→ **Exercise directions**
Using the listing below, show all lines that hold the word "materials".

→ **Records shown**
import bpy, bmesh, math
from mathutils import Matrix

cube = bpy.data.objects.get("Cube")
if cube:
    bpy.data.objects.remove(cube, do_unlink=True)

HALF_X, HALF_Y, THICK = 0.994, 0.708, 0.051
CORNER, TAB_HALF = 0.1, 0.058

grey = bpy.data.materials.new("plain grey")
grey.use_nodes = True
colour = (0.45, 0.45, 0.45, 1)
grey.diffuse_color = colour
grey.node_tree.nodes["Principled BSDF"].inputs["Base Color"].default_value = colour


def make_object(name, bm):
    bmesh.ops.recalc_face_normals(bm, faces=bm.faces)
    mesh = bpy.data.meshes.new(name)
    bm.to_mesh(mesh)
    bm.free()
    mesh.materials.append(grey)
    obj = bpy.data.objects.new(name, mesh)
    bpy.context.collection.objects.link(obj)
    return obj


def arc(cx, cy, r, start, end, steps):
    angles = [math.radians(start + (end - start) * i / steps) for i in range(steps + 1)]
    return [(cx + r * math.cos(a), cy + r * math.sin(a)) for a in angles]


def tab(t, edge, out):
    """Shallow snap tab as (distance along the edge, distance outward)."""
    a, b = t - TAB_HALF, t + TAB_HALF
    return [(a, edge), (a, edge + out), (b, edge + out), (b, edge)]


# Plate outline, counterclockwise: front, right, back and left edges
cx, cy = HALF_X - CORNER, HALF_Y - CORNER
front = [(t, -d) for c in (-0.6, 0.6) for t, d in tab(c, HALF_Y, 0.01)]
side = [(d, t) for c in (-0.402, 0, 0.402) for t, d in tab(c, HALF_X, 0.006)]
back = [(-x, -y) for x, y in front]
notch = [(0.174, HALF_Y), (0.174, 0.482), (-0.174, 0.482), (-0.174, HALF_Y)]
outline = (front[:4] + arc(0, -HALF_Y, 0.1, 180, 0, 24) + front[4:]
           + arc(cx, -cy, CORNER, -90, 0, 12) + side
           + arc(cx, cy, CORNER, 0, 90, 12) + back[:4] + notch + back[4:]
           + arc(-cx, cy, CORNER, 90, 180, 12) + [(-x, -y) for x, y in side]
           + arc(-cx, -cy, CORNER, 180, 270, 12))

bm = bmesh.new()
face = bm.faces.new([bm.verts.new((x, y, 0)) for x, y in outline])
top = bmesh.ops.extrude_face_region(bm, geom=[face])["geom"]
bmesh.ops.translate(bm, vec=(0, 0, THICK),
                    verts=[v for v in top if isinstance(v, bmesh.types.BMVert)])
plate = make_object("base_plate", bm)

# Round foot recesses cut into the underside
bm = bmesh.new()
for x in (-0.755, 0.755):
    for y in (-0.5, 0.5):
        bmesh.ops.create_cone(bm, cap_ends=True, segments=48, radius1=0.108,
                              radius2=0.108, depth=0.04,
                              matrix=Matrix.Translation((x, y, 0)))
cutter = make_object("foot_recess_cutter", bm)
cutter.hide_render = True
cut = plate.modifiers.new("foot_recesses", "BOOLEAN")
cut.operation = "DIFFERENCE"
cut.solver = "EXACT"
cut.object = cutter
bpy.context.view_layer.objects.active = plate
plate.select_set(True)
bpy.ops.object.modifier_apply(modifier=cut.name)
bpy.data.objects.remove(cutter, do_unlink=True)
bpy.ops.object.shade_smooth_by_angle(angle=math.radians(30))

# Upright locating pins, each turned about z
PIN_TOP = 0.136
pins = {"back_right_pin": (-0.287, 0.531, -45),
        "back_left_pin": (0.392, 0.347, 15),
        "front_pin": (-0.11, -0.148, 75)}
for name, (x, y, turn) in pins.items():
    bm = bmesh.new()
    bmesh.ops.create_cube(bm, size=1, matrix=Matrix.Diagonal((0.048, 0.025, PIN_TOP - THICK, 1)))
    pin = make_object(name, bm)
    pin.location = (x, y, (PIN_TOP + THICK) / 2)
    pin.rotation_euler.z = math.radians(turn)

→ **Answer below**
grey = bpy.data.materials.new("plain grey")
    mesh.materials.append(grey)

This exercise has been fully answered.